* [TASK GOAL]:
Take the entries below and print only the lines from the one with "# Waisted block, open" through the one with "stock_far], spot, turn)", exactly as they stand, both ends included.

* [INFORMATION]:

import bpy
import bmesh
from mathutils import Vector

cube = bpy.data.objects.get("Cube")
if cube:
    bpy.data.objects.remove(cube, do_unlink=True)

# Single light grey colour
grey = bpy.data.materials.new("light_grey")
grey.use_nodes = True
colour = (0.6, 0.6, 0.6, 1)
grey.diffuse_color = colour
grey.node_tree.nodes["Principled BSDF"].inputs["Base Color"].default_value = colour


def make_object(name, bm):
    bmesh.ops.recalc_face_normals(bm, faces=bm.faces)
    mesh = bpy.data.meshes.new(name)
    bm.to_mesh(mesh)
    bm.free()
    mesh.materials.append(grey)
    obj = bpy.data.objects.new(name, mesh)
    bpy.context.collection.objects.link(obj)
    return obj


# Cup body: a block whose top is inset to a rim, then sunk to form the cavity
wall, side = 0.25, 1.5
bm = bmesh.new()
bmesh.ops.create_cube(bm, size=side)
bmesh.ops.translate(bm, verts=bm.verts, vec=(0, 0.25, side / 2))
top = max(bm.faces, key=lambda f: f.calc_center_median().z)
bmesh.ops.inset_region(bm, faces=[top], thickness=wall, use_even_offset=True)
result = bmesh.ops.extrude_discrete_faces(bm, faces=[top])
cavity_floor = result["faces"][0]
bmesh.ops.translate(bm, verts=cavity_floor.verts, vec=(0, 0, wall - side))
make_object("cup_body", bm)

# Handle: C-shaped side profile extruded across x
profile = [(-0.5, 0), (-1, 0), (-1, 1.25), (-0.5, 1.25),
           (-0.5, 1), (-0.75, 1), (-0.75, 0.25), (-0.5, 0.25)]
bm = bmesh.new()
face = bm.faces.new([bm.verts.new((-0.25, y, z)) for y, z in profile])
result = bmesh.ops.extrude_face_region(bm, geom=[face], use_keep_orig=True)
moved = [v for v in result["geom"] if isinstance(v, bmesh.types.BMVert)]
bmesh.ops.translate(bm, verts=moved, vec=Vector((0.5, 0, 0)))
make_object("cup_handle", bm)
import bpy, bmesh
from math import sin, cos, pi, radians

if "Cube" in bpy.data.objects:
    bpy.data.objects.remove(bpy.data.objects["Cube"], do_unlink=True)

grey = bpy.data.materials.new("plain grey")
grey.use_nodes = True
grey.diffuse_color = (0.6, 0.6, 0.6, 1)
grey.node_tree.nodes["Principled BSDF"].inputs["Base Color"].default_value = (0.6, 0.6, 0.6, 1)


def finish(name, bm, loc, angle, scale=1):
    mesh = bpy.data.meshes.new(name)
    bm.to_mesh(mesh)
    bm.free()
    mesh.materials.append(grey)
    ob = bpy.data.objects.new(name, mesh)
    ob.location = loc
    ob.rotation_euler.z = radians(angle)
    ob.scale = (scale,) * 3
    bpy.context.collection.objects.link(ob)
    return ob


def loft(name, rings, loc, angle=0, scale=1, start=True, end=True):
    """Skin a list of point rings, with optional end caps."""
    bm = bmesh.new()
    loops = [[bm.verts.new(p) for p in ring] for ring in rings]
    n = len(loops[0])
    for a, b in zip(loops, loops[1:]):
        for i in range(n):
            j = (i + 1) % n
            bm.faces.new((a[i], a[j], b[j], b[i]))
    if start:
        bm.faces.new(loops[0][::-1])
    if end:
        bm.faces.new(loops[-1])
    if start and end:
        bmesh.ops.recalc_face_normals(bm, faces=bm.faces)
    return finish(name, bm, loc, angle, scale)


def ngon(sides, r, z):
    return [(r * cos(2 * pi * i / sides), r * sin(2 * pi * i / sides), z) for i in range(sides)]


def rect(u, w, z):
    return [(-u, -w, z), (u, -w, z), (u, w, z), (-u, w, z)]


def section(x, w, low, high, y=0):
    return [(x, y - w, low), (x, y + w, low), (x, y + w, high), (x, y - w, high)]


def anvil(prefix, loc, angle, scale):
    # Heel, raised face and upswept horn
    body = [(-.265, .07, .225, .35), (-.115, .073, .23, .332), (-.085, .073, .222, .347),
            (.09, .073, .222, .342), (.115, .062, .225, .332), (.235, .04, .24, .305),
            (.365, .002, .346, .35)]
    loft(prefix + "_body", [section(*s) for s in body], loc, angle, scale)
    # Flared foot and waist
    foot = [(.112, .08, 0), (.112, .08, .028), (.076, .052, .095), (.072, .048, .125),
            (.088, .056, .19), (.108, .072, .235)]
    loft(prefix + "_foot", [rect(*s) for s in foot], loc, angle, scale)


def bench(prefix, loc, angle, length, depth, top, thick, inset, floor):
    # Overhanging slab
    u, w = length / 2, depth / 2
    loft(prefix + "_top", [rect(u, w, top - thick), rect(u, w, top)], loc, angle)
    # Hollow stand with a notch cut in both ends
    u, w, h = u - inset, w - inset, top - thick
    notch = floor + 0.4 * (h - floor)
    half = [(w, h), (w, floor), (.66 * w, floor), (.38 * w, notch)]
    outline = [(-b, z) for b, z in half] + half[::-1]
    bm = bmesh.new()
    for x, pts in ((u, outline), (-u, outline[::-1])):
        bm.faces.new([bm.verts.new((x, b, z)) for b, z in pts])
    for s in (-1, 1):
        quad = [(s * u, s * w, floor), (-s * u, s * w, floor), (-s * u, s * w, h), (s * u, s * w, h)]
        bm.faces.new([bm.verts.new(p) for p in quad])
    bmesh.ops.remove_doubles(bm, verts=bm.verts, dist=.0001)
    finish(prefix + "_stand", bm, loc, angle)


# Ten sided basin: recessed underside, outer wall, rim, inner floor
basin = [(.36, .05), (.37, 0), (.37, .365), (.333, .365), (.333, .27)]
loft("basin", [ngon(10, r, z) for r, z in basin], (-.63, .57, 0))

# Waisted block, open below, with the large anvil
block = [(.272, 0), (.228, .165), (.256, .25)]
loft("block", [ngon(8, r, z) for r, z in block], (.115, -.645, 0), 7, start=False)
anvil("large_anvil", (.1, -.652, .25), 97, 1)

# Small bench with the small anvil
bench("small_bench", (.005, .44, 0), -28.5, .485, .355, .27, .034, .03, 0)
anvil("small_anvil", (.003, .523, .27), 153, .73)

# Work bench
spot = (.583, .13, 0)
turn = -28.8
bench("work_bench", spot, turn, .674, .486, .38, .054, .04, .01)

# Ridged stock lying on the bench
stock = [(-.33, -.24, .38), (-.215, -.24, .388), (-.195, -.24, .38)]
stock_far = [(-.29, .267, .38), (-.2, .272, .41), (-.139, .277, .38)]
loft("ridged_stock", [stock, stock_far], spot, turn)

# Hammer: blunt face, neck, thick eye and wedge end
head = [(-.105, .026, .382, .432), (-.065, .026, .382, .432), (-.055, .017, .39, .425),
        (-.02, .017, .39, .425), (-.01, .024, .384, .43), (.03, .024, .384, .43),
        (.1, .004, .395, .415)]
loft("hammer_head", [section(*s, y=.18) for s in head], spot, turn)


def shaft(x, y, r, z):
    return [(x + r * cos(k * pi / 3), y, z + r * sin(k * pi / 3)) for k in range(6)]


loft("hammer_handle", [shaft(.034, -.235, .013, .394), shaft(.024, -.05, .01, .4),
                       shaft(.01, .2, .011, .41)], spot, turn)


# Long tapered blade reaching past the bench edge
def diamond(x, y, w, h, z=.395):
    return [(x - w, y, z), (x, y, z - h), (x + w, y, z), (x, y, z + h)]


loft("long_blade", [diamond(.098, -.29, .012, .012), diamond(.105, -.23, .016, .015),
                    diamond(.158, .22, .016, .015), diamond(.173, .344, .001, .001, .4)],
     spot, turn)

* [EXERCISE RESPONSE]:
# Waisted block, open below, with the large anvil
block = [(.272, 0), (.228, .165), (.256, .25)]
loft("block", [ngon(8, r, z) for r, z in block], (.115, -.645, 0), 7, start=False)
anvil("large_anvil", (.1, -.652, .25), 97, 1)

# Small bench with the small anvil
bench("small_bench", (.005, .44, 0), -28.5, .485, .355, .27, .034, .03, 0)
anvil("small_anvil", (.003, .523, .27), 153, .73)

# Work bench
spot = (.583, .13, 0)
turn = -28.8
bench("work_bench", spot, turn, .674, .486, .38, .054, .04, .01)

# Ridged stock lying on the bench
stock = [(-.33, -.24, .38), (-.215, -.24, .388), (-.195, -.24, .38)]
stock_far = [(-.29, .267, .38), (-.2, .272, .41), (-.139, .277, .38)]
loft("ridged_stock", [stock, stock_far], spot, turn)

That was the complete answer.